Not that I'm tooting my own horn (much), but being the singular, remarkable, unique can be a good thing.
- What makes you unique?
- What are your singular talents?
- What causes others to remark at your passing by?
I bet there's something about you that turns heads, something you may not even be aware of.What is the "The" in your life?
Yes, You Can!
Thursday, January 8, 2009
And do we take pride in being poor?
I have an acquaintance that I run into every now and then, that kind of exemplifies this. I won't mention her name. She claims to be of the Franciscan Brotherhood, and, since I've known her to be trustworthy, I trust her.
Yet, when she visited me some time ago, I got the idea that she was proud of her hand-to-mouth existence, thinking herself holy because of it.
While I understand the Franciscans do take a vow of poverty, I believe they do also believe in working for their bread, or providing some sort of service or labor.
My wife and I tried to counsel her along the lines of finding some sort of work, but we didn't get very far. I asked her, "What can you do, what skills do you have?" Her reply was, "I might be a ____, if I go back to school for it, or I might be..." going on to list the different possibilities, never once truly addressing my question. These answers, I felt, might have been all right twenty years before, when I knew her in college, but I felt, that at this point, they were the answers of a drifter, one who lets life happen to them.
We all can fall into that. For some of us, it's called the rat race.
There's two ways, money-wise, if you're going to trust God implicitly, and both require you to talk it over with God first, and remembering to listen.
A) you can be like my Franciscan friend. No, that's wrong. You can be like George Mueller. He's the person who provided homes and shelter for 500 orphans (as his ministry grew), and his needs, and the needs of the children were fulfilled entirely by God through prayer.
I'm not that brave, by the way.
B) you can strive to make the money, tithe and be generous, be wise in your investments of your money, time and talents, and be productive. That way, you can help the George Muellers of the world.
I'm learning to be that brave.
Both methods require you (and me) to turn our hands to some productive endeavor. I don't think God blesses idleness. If someone can point this out to me, I'll be glad to stand corrected.
And both require you to get it straight what you're supposed to do.
God doesn't care if you're rich or poor, as far as what you do. He just wants to be first in your life, whatever you do.
That's the heavy topic of today. It's time for something lighter.

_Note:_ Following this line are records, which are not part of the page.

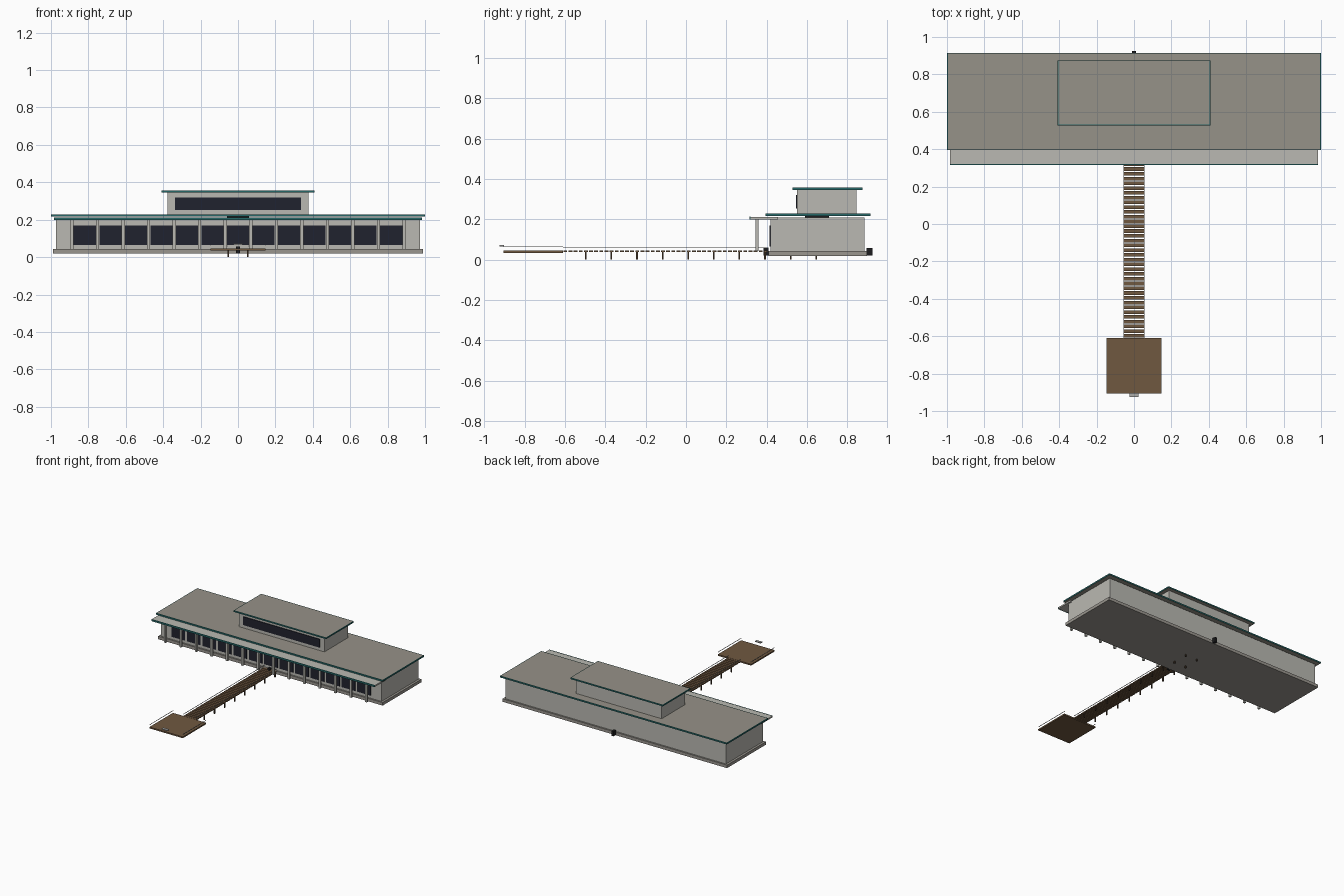
import bpy, bmesh

if "Cube" in bpy.data.objects:
    bpy.data.objects.remove(bpy.data.objects["Cube"])

def srgb(r, g, b):
    f = lambda c: c / 12.92 if c <= 0.04045 else ((c + 0.055) / 1.055) ** 2.4
    return (f(r / 255), f(g / 255), f(b / 255), 1)

def material(name, *rgb):
    m = bpy.data.materials.new(name)
    m.diffuse_color = srgb(*rgb)
    m.use_nodes = True
    m.node_tree.nodes["Principled BSDF"].inputs["Base Color"].default_value = m.diffuse_color
    return m

CONCRETE = material("pale concrete", 186, 185, 178)
ROOFING = material("roof grey", 150, 146, 136)
BASE = material("base grey", 154, 150, 143)
TEAL = material("teal trim", 38, 104, 104)
GLASS = material("dark glass", 32, 34, 46)
WOOD = material("deck wood", 112, 88, 64)
PILE = material("dark timber", 72, 56, 42)
BLACK = material("black rubber", 28, 28, 30)
RAIL = material("rail grey", 172, 172, 170)

def boxes(name, spans, mat):
    """One object from boxes given as (x0, x1, y0, y1, z0, z1)."""
    bm = bmesh.new()
    for x0, x1, y0, y1, z0, z1 in spans:
        vs = bmesh.ops.create_cube(bm, size=1)["verts"]
        for v in vs:
            v.co = ((x0 + x1) / 2 + v.co.x * (x1 - x0),
                    (y0 + y1) / 2 + v.co.y * (y1 - y0),
                    (z0 + z1) / 2 + v.co.z * (z1 - z0))
    me = bpy.data.meshes.new(name)
    bm.to_mesh(me)
    bm.free()
    me.materials.append(mat)
    ob = bpy.data.objects.new(name, me)
    bpy.context.collection.objects.link(ob)
    return ob

def roof(name, span):
    """Flat roof with a teal fascia and a narrow teal border on top."""
    ob = boxes(name, [span], ROOFING)
    ob.data.materials.append(TEAL)
    bm = bmesh.new()
    bm.from_mesh(ob.data)
    bm.normal_update()
    top = [f for f in bm.faces if f.normal.z > 0.5]
    for f in bm.faces:
        if abs(f.normal.z) < 0.5:
            f.material_index = 1
    ring = bmesh.ops.inset_region(bm, faces=top, thickness=0.006)["faces"]
    for f in ring:
        f.material_index = 1
    bm.to_mesh(ob.data)
    bm.free()

# Main building
boxes("base_slab", [(-0.99, 0.99, 0.408, 0.897, 0.018, 0.042)], BASE)
boxes("main_walls", [(-0.972, 0.972, 0.42, 0.885, 0.042, 0.21)], CONCRETE)
roof("main_roof", (-1, 1, 0.395, 0.915, 0.216, 0.228))
boxes("roof_core", [(-0.06, 0.06, 0.59, 0.71, 0.208, 0.217)], BLACK)

# Front canopy on a row of columns, with a window in each bay
boxes("canopy", [(-0.985, 0.985, 0.32, 0.455, 0.2, 0.212)], CONCRETE)
boxes("canopy_fascia", [(-0.985, 0.985, 0.315, 0.32, 0.199, 0.213)], TEAL)
pitch = 0.1365
columns = [(i - 6.5) * pitch for i in range(14)]
boxes("columns", [(x - 0.008, x + 0.008, 0.344, 0.36, 0.042, 0.2) for x in columns], CONCRETE)
boxes("front_windows", [(x + 0.009, x + pitch - 0.009, 0.415, 0.421, 0.065, 0.17)
                        for x in columns[:-1]], GLASS)

# Upper storey
boxes("upper_walls", [(-0.377, 0.377, 0.55, 0.845, 0.226, 0.346)], CONCRETE)
boxes("upper_window", [(-0.338, 0.338, 0.545, 0.551, 0.253, 0.32)], GLASS)
roof("upper_roof", (-0.408, 0.408, 0.527, 0.875, 0.346, 0.357))

# Fenders at the middle of the base, front and back
boxes("fenders", [(-0.01, 0.01, 0.385, 0.409, 0.02, 0.058),
                  (-0.01, 0.01, 0.896, 0.925, 0.02, 0.058)], BLACK)

# Jetty: planks, paired piles and thin rails
plank_pitch = 0.0255
boxes("planks", [(-0.056, 0.056, y, y + 0.019, 0.037, 0.045)
                 for y in (-0.608 + i * plank_pitch for i in range(40))], WOOD)
boxes("piles", [(s * 0.052 - 0.004, s * 0.052 + 0.004, y - 0.004, y + 0.004, 0, 0.037)
                for s in (-1, 1) for y in (-0.497 + i * 0.127 for i in range(10))], PILE)
boxes("jetty_rails", [(s * 0.054 - 0.0015, s * 0.054 + 0.0015, -0.61, 0.408, 0.058, 0.061)
                      for s in (-1, 1)], RAIL)

# End platform with side rails and a small sign
boxes("platform", [(-0.147, 0.147, -0.905, -0.61, 0.034, 0.045)], WOOD)
boxes("platform_rails", [(s * 0.145 - 0.0015, s * 0.145 + 0.0015, -0.905, -0.61, 0.062, 0.065)
                         for s in (-1, 1)], RAIL)
boxes("end_plate", [(-0.025, 0.025, -0.925, -0.903, 0.066, 0.072)], RAIL)
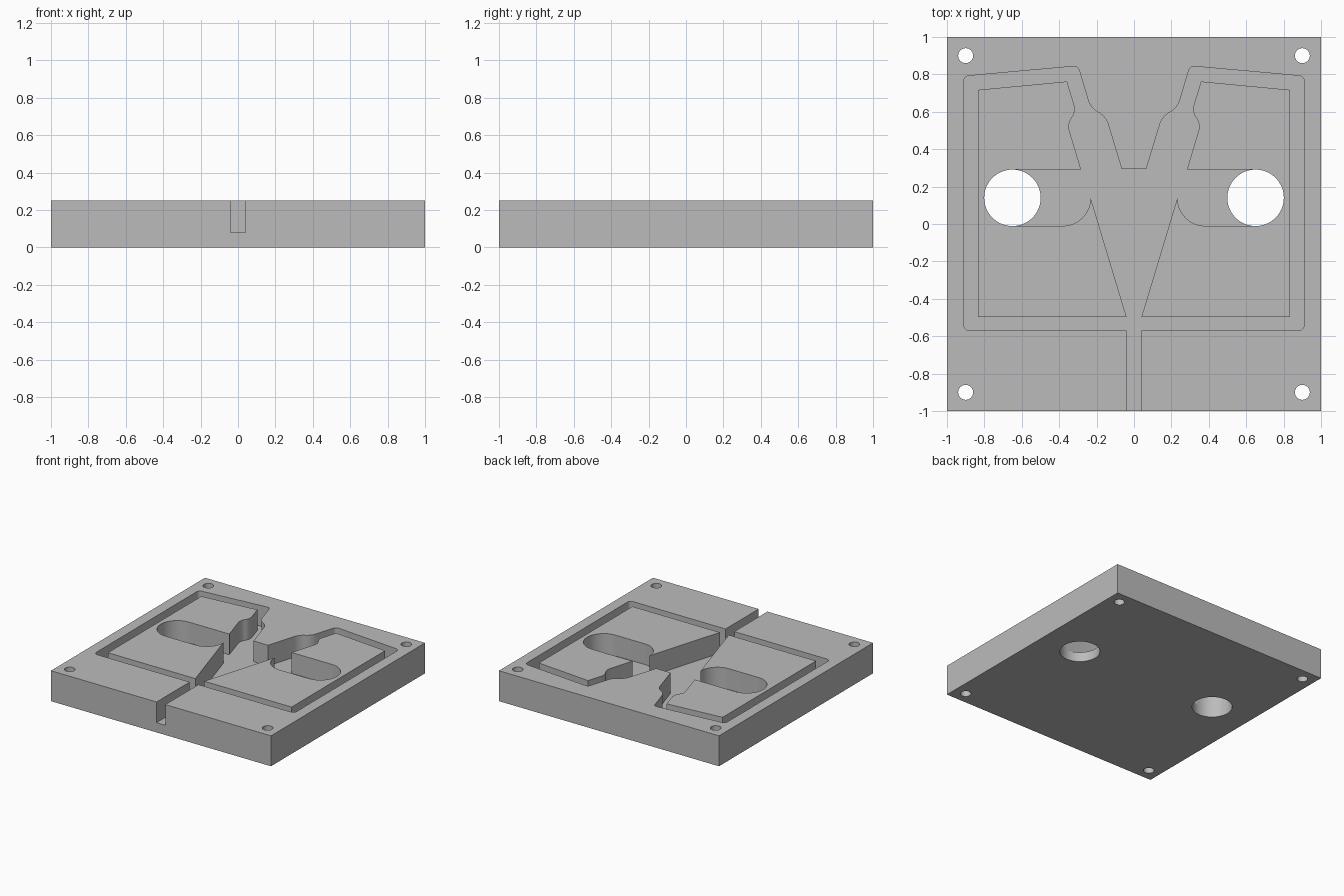
import bpy, bmesh, math
from mathutils import Vector

old = bpy.data.objects.get("Cube")
if old:
    bpy.data.objects.remove(old)

HEIGHT, FLOOR, OVER = 0.25, 0.08, 0.4

grey = bpy.data.materials.new("plain grey")
grey.use_nodes = True
grey.diffuse_color = (0.5, 0.5, 0.5, 1)
grey.node_tree.nodes["Principled BSDF"].inputs["Base Color"].default_value = (0.5, 0.5, 0.5, 1)


def rounded(corners, steps=8):
    """Turn (x, y, radius) corners into an outline with arc fillets."""
    out = []
    for i, (x, y, r) in enumerate(corners):
        p = Vector((x, y))
        if r == 0:
            out.append(p)
            continue
        a = (Vector(corners[i - 1][:2]) - p).normalized()
        b = (Vector(corners[(i + 1) % len(corners)][:2]) - p).normalized()
        half = a.angle(b) / 2
        centre = p + (a + b).normalized() * (r / math.sin(half))
        start = p + a * (r / math.tan(half)) - centre
        end = p + b * (r / math.tan(half)) - centre
        sweep = math.pi - 2 * half
        for k in range(steps + 1):
            t = k / steps
            out.append(centre + (start * math.sin((1 - t) * sweep)
                                 + end * math.sin(t * sweep)) / math.sin(sweep))
    return out


def prism(name, outline, low, high):
    bm = bmesh.new()
    face = bm.faces.new([bm.verts.new((x, y, low)) for x, y in outline])
    top = bmesh.ops.extrude_face_region(bm, geom=[face])
    verts = [v for v in top["geom"] if isinstance(v, bmesh.types.BMVert)]
    bmesh.ops.translate(bm, verts=verts, vec=(0, 0, high - low))
    bmesh.ops.recalc_face_normals(bm, faces=bm.faces)
    mesh = bpy.data.meshes.new(name)
    bm.to_mesh(mesh)
    bm.free()
    mesh.materials.append(grey)
    obj = bpy.data.objects.new(name, mesh)
    bpy.context.collection.objects.link(obj)
    return obj


def circle(x, y, r, n):
    return [(x + r * math.cos(math.tau * i / n), y + r * math.sin(math.tau * i / n))
            for i in range(n)]


def activate(obj):
    bpy.ops.object.select_all(action="DESELECT")
    obj.select_set(True)
    bpy.context.view_layer.objects.active = obj


def subtract(target, cutter):
    cutter.hide_render = True
    mod = target.modifiers.new("cut", "BOOLEAN")
    mod.operation, mod.solver, mod.object = "DIFFERENCE", "EXACT", cutter
    activate(target)
    bpy.ops.object.modifier_apply(modifier=mod.name)
    bpy.data.objects.remove(cutter)


# Square base plate
plate = prism("mould_plate", [(-1, -1), (1, -1), (1, 1), (-1, 1)], 0, HEIGHT)

# Outer outline of the pocket, with the feed channel at the front
half = [(0.04, -1.1, 0), (0.04, -0.57, 0), (0.91, -0.57, 0.03), (0.91, 0.79, 0.03),
        (0.3, 0.845, 0.03), (0.2325, 0.62, 0.11), (0.151, 0.575, 0.11), (0.066, 0.295, 0)]
pocket = prism("pocket_cutter", rounded(half + [(-x, y, r) for x, y, r in reversed(half)]),
               FLOOR, OVER)

# Raised islands left standing inside the pocket
island = rounded([(0.04, -0.497, 0), (0.835, -0.497, 0), (0.835, 0.717, 0),
                  (0.358, 0.762, 0), (0.309, 0.6, 0.08), (0.356, 0.535, 0.08),
                  (0.283, 0.291, 0), (0.65, 0.291, 0), (0.65, -0.011, 0),
                  (0.232, -0.011, 0.15), (0.232, 0.14, 0)])
for side in (1, -1):
    subtract(pocket, prism("island_cutter", [(side * x, y) for x, y in island], 0, 0.5))
subtract(plate, pocket)

# Through holes: two large ones at the slot ends, four at the corners
for side in (1, -1):
    subtract(plate, prism("large_hole_cutter", circle(side * 0.65, 0.14, 0.151, 64), -0.1, OVER))
    for y in (-0.9, 0.9):
        subtract(plate, prism("corner_hole_cutter", circle(side * 0.9, y, 0.04, 32), -0.1, OVER))

activate(plate)
bpy.ops.object.shade_smooth_by_angle(angle=math.radians(25))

I should have warned you, this post is going to be all over the map, since it's been so long since the last posting.
Encouraging words: there was a scene from Good Will Hunting (never saw it, so I'm trusting other eyes) that referred to a college student who came in late to a statistics class and hurriedly copied down two formula on the blackboard, thinking that they were an assignment. He didn't know that they were supposed to have been impossible, so he worked on them and solved them.
Some weeks later, his professor congratulated him on solving the insoluble, and made sure he got proper acknowledgement for his work. True story. That man was George Dantzig. Feel free to click his name to bring up the Wikipedia article.
One more, just for fun, is at www.cowboyfun.com/cantbedone/ Just click it, and you'll see. remember it when people say it can't be done. And grin.
Yes, You Can!
(By the way, Happy New Year!)